There's is, however, something that bugs me...while the higher-ups insists that profits are in the tank, Dean Singleton keeps on buying and buying papers...not only is he screwing those of us already hired by MediaNews Group, he is in fact cutting job opportunities for those who get laid off because, well, his monopoly is growing...

9:31 PM  
Blogger Muckracker said...

This comment has been removed by a blog administrator.

10:38 AM  
Anonymous Anonymous said...

From the stories that are printed in the DN it is pretty obvious that you guys assume alot of things.

The DN was the worst PERFORMING paper in LANG. Performing paper - as in money, A.K.A. profit.

10:49 AM  
Anonymous Anonymous said...

The comment "lovely sister papers" is indicative of the way you guys think - get off your high horse.

When the DN is stacked up against the other LANG papers it looks the worst, its headlines are horrible and it content laughable

10:52 AM  
Blogger Muckracker said...

Look, clearly we're both dealing in generalities here. I apologize for the "lovely sisters" line. That was uncalled for. As for us, the paper looks much better than it used to, the "horrible" headlines are, for the most part, a thing of the past, and I'd like to think the content is slightly better than "laughable." We bust our asses every day to cover the Valley and provide our readers with an informative, fun product. We're not the LAT. We have to be different. The bottom line is all the LANG papers need to work together to make the partnership successful.

12:12 PM  
Anonymous Anonymous said...

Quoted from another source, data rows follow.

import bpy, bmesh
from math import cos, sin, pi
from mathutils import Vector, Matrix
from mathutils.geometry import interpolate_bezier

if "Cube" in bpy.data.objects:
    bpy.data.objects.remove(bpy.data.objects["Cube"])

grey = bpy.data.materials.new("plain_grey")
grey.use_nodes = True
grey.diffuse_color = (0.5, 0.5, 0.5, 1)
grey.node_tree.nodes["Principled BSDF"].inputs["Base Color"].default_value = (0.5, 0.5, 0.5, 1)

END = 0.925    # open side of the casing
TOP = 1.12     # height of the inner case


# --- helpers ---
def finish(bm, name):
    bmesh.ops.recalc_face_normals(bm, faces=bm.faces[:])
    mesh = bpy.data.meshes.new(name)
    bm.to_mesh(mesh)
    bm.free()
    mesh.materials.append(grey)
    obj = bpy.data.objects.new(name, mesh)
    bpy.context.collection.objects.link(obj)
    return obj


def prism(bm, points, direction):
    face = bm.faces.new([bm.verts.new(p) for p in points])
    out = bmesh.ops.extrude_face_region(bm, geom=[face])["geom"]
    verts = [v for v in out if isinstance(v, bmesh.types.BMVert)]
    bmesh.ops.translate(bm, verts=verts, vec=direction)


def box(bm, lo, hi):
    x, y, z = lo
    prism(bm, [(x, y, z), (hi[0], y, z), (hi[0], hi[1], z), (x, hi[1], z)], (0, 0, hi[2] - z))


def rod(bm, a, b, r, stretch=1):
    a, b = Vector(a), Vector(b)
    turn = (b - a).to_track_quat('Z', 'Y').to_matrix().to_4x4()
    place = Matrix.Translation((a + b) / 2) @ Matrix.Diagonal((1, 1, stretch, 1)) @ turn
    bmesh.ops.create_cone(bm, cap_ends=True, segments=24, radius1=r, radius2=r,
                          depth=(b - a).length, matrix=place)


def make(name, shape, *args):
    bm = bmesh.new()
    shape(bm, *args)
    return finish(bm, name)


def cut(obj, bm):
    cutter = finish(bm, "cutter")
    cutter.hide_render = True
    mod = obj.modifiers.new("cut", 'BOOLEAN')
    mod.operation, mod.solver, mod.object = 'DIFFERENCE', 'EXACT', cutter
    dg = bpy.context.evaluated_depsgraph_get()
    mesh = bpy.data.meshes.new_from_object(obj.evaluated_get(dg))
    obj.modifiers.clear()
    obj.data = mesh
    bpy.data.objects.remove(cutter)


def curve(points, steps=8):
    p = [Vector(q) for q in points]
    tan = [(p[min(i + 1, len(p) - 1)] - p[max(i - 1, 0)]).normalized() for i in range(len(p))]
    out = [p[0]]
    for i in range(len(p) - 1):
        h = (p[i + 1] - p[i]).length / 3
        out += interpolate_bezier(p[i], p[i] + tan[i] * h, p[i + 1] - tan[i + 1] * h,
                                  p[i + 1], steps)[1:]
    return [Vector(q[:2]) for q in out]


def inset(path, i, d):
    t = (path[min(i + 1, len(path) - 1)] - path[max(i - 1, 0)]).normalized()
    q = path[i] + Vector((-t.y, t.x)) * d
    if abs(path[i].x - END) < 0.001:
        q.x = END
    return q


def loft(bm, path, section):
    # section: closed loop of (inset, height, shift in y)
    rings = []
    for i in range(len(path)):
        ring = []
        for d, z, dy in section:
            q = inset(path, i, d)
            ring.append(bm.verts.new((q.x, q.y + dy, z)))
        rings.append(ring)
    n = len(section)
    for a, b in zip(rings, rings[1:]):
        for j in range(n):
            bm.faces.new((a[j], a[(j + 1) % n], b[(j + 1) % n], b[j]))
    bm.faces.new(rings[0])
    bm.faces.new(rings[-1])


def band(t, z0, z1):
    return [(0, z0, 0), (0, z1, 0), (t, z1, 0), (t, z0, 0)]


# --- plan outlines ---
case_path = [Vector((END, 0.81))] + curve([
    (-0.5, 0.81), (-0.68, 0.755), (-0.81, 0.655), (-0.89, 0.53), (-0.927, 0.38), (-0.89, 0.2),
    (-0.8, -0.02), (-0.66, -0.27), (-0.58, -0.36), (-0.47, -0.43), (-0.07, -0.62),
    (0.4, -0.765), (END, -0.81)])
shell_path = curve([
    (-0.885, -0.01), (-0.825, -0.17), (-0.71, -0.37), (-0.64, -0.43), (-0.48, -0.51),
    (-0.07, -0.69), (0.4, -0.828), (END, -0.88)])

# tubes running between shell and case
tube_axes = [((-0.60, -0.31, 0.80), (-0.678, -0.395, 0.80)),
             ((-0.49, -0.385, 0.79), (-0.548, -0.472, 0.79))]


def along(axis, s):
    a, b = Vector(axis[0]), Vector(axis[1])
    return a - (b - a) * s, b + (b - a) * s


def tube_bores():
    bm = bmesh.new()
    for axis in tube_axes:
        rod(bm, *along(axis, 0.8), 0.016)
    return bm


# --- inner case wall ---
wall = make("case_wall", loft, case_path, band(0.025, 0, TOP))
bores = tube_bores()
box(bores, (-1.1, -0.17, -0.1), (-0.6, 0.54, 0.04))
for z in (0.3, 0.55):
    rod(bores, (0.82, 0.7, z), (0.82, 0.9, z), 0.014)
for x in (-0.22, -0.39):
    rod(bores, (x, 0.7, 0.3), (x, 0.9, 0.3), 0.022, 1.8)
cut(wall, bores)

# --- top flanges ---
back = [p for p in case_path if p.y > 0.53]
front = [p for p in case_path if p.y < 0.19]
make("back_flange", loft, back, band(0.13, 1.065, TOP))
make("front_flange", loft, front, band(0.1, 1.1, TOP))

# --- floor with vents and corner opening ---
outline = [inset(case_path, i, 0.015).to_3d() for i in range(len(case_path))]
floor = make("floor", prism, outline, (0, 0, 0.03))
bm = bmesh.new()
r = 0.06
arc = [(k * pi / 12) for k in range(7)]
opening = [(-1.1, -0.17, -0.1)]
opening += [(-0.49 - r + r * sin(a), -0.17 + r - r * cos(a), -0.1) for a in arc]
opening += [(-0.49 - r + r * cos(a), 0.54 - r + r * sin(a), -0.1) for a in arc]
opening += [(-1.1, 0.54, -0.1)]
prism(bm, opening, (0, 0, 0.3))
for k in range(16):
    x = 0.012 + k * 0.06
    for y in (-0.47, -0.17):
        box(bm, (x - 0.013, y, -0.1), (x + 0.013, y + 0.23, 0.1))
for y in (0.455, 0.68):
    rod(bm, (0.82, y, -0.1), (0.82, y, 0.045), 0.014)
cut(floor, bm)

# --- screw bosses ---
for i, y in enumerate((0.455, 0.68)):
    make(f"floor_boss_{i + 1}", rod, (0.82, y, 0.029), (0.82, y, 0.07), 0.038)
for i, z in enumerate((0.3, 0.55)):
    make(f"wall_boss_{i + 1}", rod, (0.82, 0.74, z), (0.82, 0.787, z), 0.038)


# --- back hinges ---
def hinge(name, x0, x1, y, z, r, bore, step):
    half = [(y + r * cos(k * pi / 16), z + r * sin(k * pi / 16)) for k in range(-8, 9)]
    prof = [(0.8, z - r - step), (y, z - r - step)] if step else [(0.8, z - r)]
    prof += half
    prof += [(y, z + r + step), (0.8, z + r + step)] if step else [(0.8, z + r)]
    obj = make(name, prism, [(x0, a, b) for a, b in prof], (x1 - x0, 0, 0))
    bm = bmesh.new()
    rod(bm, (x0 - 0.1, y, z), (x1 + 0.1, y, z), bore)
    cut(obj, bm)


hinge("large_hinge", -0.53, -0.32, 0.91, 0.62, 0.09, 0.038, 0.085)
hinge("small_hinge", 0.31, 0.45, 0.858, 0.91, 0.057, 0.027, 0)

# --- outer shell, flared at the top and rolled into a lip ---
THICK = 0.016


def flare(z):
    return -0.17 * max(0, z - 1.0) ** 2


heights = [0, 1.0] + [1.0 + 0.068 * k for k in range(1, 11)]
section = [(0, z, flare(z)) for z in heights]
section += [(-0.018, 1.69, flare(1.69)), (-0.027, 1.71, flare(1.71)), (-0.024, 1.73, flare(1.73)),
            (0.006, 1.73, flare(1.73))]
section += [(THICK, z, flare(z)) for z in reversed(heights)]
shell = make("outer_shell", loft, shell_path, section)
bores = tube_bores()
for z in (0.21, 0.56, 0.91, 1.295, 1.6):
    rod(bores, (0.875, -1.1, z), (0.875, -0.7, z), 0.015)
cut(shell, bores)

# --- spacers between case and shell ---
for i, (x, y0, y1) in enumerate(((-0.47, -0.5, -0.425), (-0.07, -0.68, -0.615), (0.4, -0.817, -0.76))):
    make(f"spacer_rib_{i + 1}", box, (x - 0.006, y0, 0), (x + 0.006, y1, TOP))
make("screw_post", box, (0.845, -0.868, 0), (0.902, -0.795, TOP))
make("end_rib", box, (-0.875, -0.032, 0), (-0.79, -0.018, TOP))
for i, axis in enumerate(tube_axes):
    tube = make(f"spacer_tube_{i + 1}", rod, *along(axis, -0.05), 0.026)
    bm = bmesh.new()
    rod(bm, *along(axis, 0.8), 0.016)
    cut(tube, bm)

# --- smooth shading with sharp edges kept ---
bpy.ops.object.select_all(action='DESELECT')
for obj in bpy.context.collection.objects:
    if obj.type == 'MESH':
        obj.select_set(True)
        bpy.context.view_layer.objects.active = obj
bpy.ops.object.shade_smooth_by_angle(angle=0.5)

The DN was clearly the best of the LANG papers, especially sports, and the cuts will severely harm the product. Singleton does seem like a spoiled child who has to possess all the toys, and when he finalizes the Daily Breeze purchase, more people will lose jobs and there will be fewer options for those who lost their jobs.

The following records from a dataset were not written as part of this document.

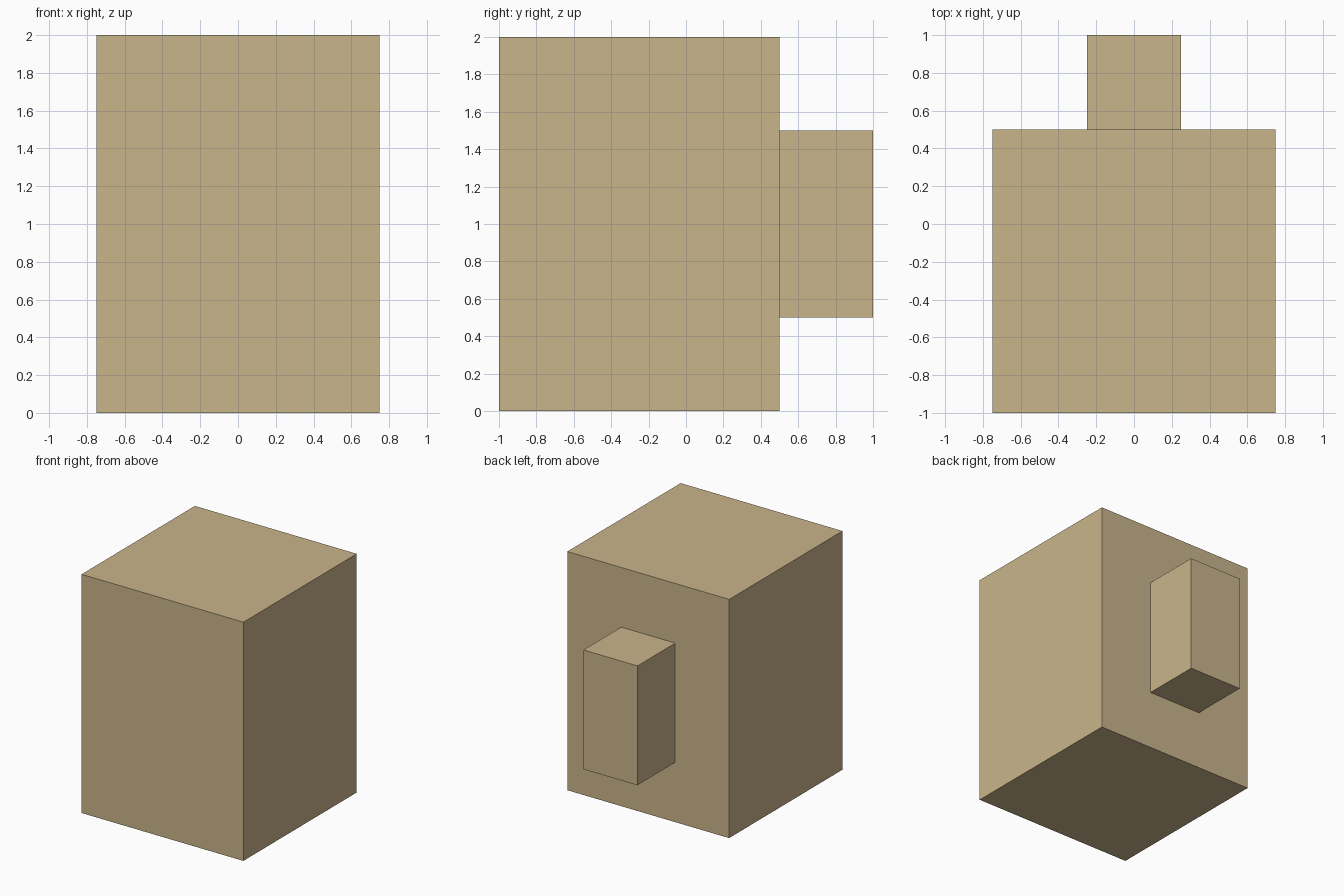
import bpy

if "Cube" in bpy.data.objects:
    bpy.data.objects.remove(bpy.data.objects["Cube"])

# Single tan colour
tan = bpy.data.materials.new("tan")
tan.diffuse_color = (0.591, 0.462, 0.258, 1.0)
tan.use_nodes = True
tan.node_tree.nodes["Principled BSDF"].inputs["Base Color"].default_value = tan.diffuse_color


def box(name, lo, hi):
    """Axis-aligned box between two corners."""
    bpy.ops.mesh.primitive_cube_add(size=1)
    ob = bpy.context.object
    ob.name = name
    for v in ob.data.vertices:
        v.co = [(a + b) / 2 + c * (b - a) for a, b, c in zip(lo, hi, v.co)]
    ob.data.materials.append(tan)
    return ob


# Large main block
box("main_block", (-0.75, -1.0, 0.0), (0.75, 0.5, 2.0))

# Smaller block attached to the back face
box("back_block", (-0.25, 0.5, 0.5), (0.25, 1.0, 1.5))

Thanks for the updates, Brent. Keep up the good work.

Good luck to S, S, G and K.

12:18 PM  
Anonymous Anonymous said...

Looks llike many people are posting anomymously, I think the DN did the worst of LANG in the money category.

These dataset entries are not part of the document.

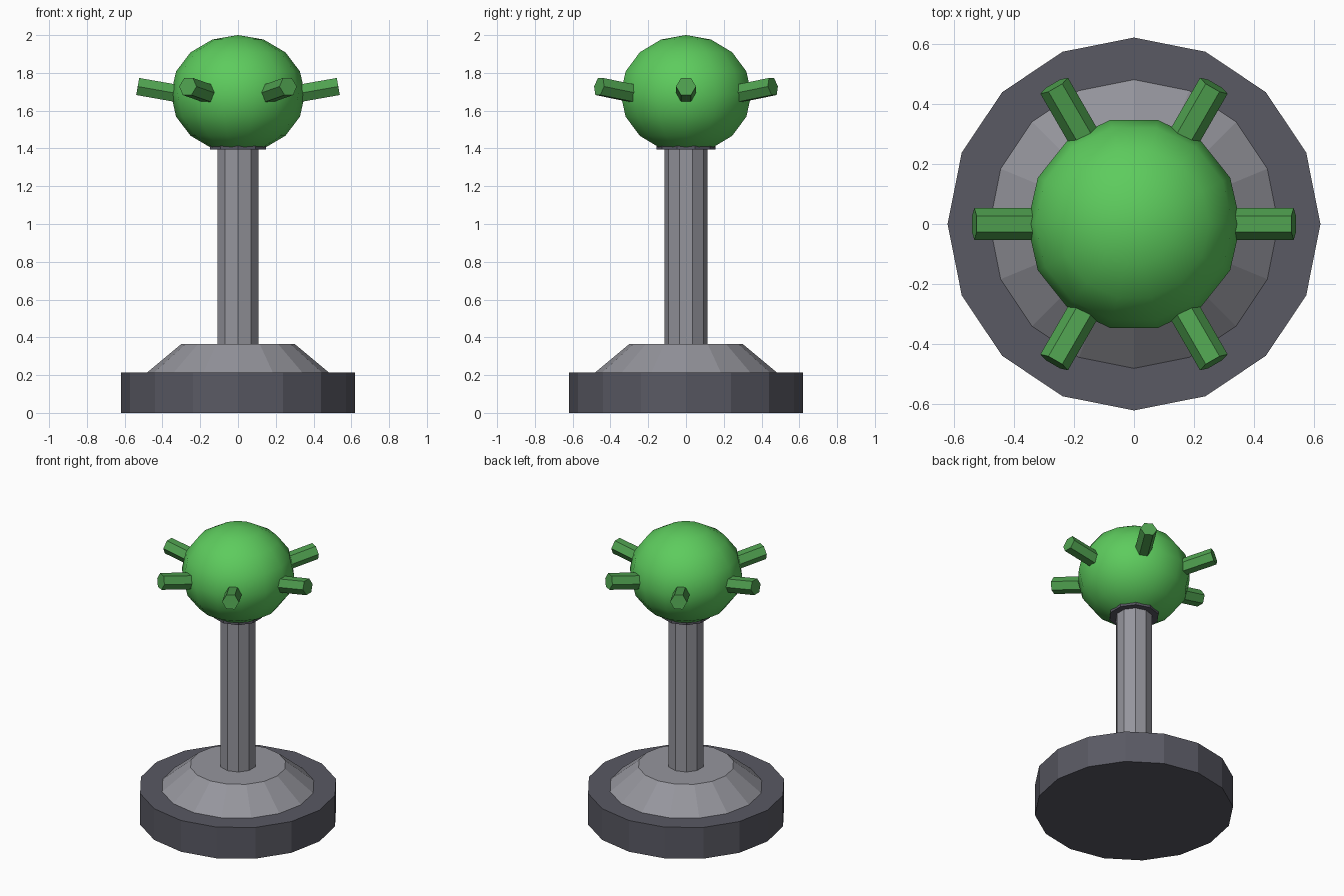
import bpy
import bmesh
from math import radians, cos, sin
from mathutils import Matrix, Vector

cube = bpy.data.objects.get("Cube")
if cube:
    bpy.data.objects.remove(cube, do_unlink=True)


def material(name, rgb):
    m = bpy.data.materials.new(name)
    m.use_nodes = True
    m.diffuse_color = (*rgb, 1)
    m.node_tree.nodes["Principled BSDF"].inputs["Base Color"].default_value = (*rgb, 1)
    return m


dark_grey = material("dark grey", (0.10, 0.10, 0.125))
mid_grey = material("mid grey", (0.30, 0.30, 0.335))
bright_green = material("bright green", (0.11, 0.60, 0.11))
leaf_green = material("leaf green", (0.08, 0.36, 0.08))


def add_object(name, bm, mat):
    mesh = bpy.data.meshes.new(name)
    bm.to_mesh(mesh)
    bm.free()
    mesh.materials.append(mat)
    ob = bpy.data.objects.new(name, mesh)
    bpy.context.scene.collection.objects.link(ob)
    return ob


def prism(name, sides, r_low, r_high, z_low, z_high, mat):
    """Upright flat-sided cylinder or cone, with a corner on +y."""
    bm = bmesh.new()
    bmesh.ops.create_cone(bm, cap_ends=True, segments=sides, radius1=r_low,
                          radius2=r_high, depth=z_high - z_low,
                          matrix=Matrix.Translation((0, 0, (z_low + z_high) / 2)))
    return add_object(name, bm, mat)


# Stand
prism("base", 16, 0.62, 0.62, 0, 0.215, dark_grey)
prism("base_slope", 16, 0.48, 0.30, 0.215, 0.365, mid_grey)
prism("column", 10, 0.115, 0.115, 0.365, 1.41, mid_grey)
prism("collar", 10, 0.157, 0.157, 1.395, 1.43, dark_grey)

# Slightly squashed smooth ball
bm = bmesh.new()
bmesh.ops.create_uvsphere(bm, u_segments=14, v_segments=8, radius=0.355)
turn = Matrix.Rotation(radians(90), 4, 'Z')
bm.transform(Matrix.Translation((0, 0, 1.688)) @ Matrix.Diagonal((1, 1, 0.88, 1)) @ turn)
for f in bm.faces:
    f.smooth = True
add_object("ball", bm, bright_green)

# Ring of six upward-tilted hexagonal pegs
TILT, LENGTH = radians(10), 0.30
tip = Vector((0.531, 0, 1.728))
axis = Vector((cos(TILT), 0, sin(TILT)))
for i in range(6):
    bm = bmesh.new()
    bmesh.ops.create_cone(bm, cap_ends=True, segments=6, radius1=0.053,
                          radius2=0.053, depth=LENGTH)
    lay_down = Matrix.Rotation(radians(90) - TILT, 4, 'Y')
    bm.transform(Matrix.Rotation(radians(60 * i), 4, 'Z')
                 @ Matrix.Translation(tip - axis * LENGTH / 2) @ lay_down)
    add_object(f"peg_{i + 1}", bm, leaf_green)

Maybe laughable was too strong, we all work hard in the LANG 'family' and the continued feeling in the IE and is that we must all bow to the DN and just because you have the largest circ doesn't mean your the best.

But we all agree, Singleton is like a kid just looking at tomorrow, is lack of vision will be the paper's downfall.

I don't see how we can consolidate anymore, we are already sharing our newsroom with another paper.

12:26 PM  
Anonymous Samuel R said...

Is this the time for name-calling? Maybe it's time for a reassessment of what we all do -- provide information, be it news, ads, webcasts, podcasts, etc. -- not just what we used to call "news."

I've been in the "news" business long enough to know the customer is changing and we must change, too -- without abandoning the honorable profession of journalism but remembering there's more to a customer's life than the products into which we sink our hearts and energies.

Yep, I've had my share of job layoffs. It stinks. Yell. scream. Get it off your chest.

OK.

Move on.

1:20 PM  
Anonymous Anonymous said...

truth is everyone in lang is doing the job of 3 people and only so much quality work can result from the lack of resouces. we all work in a daily newspaper. We can't put off work for tomorrow. If there isn't someone to put time into a project or a story's development it gets printed half done.

Lets face it some of our most popular news items are thrown together in 30 minutes and there is always a common quote from every bloody story.

SO and so was unavailable for comment, blah blah blah.

whats the point if a story doesn't answer any questions. no wonder LANG has lost enough circ to put any one paper out of business. Who whats to read this our newspapers if we can't even get the story right.

2:03 PM  
Anonymous Anonymous said...

the readers in Ontario could care less about the DN

I suspect you mean "couldn't"...

11:22 AM  
Anonymous Anonymous said...

Here's a question...if McKeon plans on having less staff writers cover an event, example, a Laker game, why send 8 journalists (one from each LANG property) when you can send one and share the story with the properties, will those 7 writers lose their jobs or will they utlilize those positions to help cover in areas where they could use extra support?

12:21 PM  

Post a Comment

<< Home